For a good chunk of its 90-minute length, David Cale’s autobiographical
monologue looks exactly like your typical boom-generation gay coming-of-age
story. Young David is the sensitive product of a dysfunctional marriage.
His mom, Barbara, is a creative soul living the “wrong life.” Dad Ron
drinks away his waking hours, trying to self-medicate an adulthood spent
under the thumb of his own thuggish, successful father. Along with little
brother Simon, they live 30 miles and a world away from London, in the
declining industrial city of Luton, known condescendingly as “the only
northern town in the south” of England. David takes refuge in nursing sick
animals, breeding finches (300 at a time!), and, yes, listening to Judy
Garland albums. As a teen he makes the switch from Judy to Joni.

Then, at a remarkably late moment in the evening, something truly,
horrifically bad happens. Things certainly get more interesting and less
generic, but not that much actually changes. The tone is as dreamily
elegiac as ever. The focus remains on the sensitive—if also rather
dissociated—youth. In a way, the bad event seems as liberating as it is
tragic, which would be a development worth confronting if it were in fact
confronted. But Cale’s story never widens out, much less fractures. His big
trauma figures only as a stop along his peculiar way.
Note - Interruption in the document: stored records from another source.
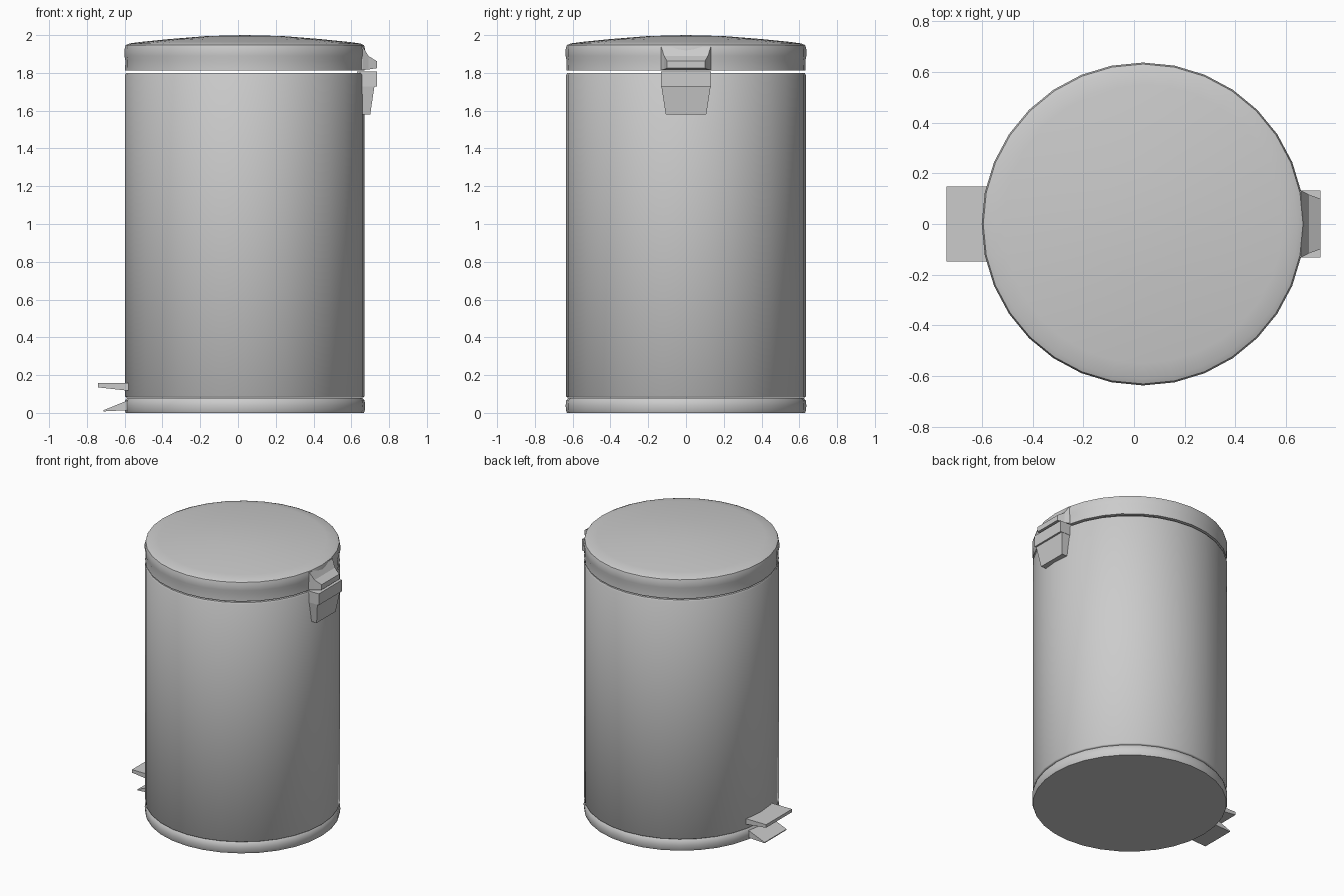
import bpy, bmesh, math

if "Cube" in bpy.data.objects:
    bpy.data.objects.remove(bpy.data.objects["Cube"])

CX, SIDES = 0.036, 32  # can axis and facet count


def finish(name, bm, smooth=None):
    bmesh.ops.remove_doubles(bm, verts=bm.verts, dist=1e-5)
    bmesh.ops.recalc_face_normals(bm, faces=bm.faces)
    mesh = bpy.data.meshes.new(name)
    bm.to_mesh(mesh)
    bm.free()
    ob = bpy.data.objects.new(name, mesh)
    bpy.context.collection.objects.link(ob)
    if smooth:
        bpy.ops.object.select_all(action='DESELECT')
        ob.select_set(True)
        bpy.context.view_layer.objects.active = ob
        bpy.ops.object.shade_smooth_by_angle(angle=math.radians(smooth))
    return ob


def loft(bm, rings):
    n = len(rings[0])
    for a, b in zip(rings, rings[1:]):
        for i in range(n):
            j = (i + 1) % n
            bm.faces.new((a[i], a[j], b[j], b[i]))


def lathe(name, profile, smooth=50):
    """Revolve (radius, z) points around the can axis."""
    bm = bmesh.new()
    rings = []
    for r, z in profile:
        rings.append([bm.verts.new((CX + r * math.cos(2 * math.pi * i / SIDES),
                                    r * math.sin(2 * math.pi * i / SIDES), z))
                      for i in range(SIDES)])
    loft(bm, rings)
    bmesh.ops.dissolve_degenerate(bm, dist=1e-5, edges=bm.edges)
    return finish(name, bm, smooth)


def rect_loft_x(name, sections):
    """Flat-faced block from (x, half_width, z_low, z_high) sections."""
    bm = bmesh.new()
    rings = [[bm.verts.new((x, y, z)) for y, z in
              ((-w, lo), (w, lo), (w, hi), (-w, hi))] for x, w, lo, hi in sections]
    loft(bm, rings)
    bm.faces.new(rings[0])
    bm.faces.new(rings[-1])
    return finish(name, bm)


def rect_loft_z(name, sections):
    """Flat-faced block from (z, half_width, x_in, x_out) sections."""
    bm = bmesh.new()
    rings = [[bm.verts.new((x, y, z)) for x, y in
              ((x0, -w), (x1, -w), (x1, w), (x0, w))] for z, w, x0, x1 in sections]
    loft(bm, rings)
    bm.faces.new(rings[0])
    bm.faces.new(rings[-1])
    return finish(name, bm)


# Rounded base ring with closed bottom
lathe("base_ring", [(0, 0), (0.630, 0), (0.636, 0.015), (0.637, 0.04),
                    (0.634, 0.065), (0.622, 0.08), (0, 0.08)])

# Hollow drum, open at the top
lathe("body", [(0, 0.081), (0.628, 0.081), (0.634, 0.088), (0.634, 1.79),
               (0.628, 1.80), (0.610, 1.80), (0.610, 0.10), (0, 0.10)])

# Domed lid with a rolled rim, floating just above the drum
lathe("lid", [(0, 2.0), (0.20, 1.995), (0.40, 1.979), (0.55, 1.964), (0.61, 1.956),
              (0.631, 1.947), (0.637, 1.925), (0.637, 1.89), (0.632, 1.865),
              (0.634, 1.812), (0.61, 1.812), (0.60, 1.93), (0, 1.96)])

# Hinge: flared bracket on the lid, tapered bracket on the drum
rect_loft_x("lid_hinge", [(0.62, 0.132, 1.815, 1.945), (0.66, 0.132, 1.815, 1.94),
                          (0.69, 0.116, 1.818, 1.89), (0.735, 0.10, 1.825, 1.862)])
rect_loft_z("hinge_block", [(1.727, 0.132, 0.63, 0.735), (1.808, 0.132, 0.63, 0.735)])
rect_loft_z("hinge_tail", [(1.58, 0.107, 0.63, 0.70), (1.727, 0.13, 0.63, 0.722)])

# Foot pedal and the floor plate beneath it
rect_loft_x("pedal", [(-0.74, 0.147, 0.135, 0.157), (-0.56, 0.147, 0.115, 0.157)])
rect_loft_x("floor_plate", [(-0.712, 0.125, 0.008, 0.014), (-0.57, 0.125, 0.015, 0.072)])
And perhaps that’s how he wants us to understand it. There’s a stick-figure
quality to the show in Robert Falls’s staging, like a picture book drawn by
a child. Despite the presence of a sophisticated six-piece band, Cale’s
songs stay simple; in fact they come across as the same song given a dozen
iterations. Cale himself projects an artless physicality, at once goofy and
solemn, especially when he sticks out his hands to approximate flying.
Maybe We’re Only Alive is better understood as a reliving than a
memoir.   v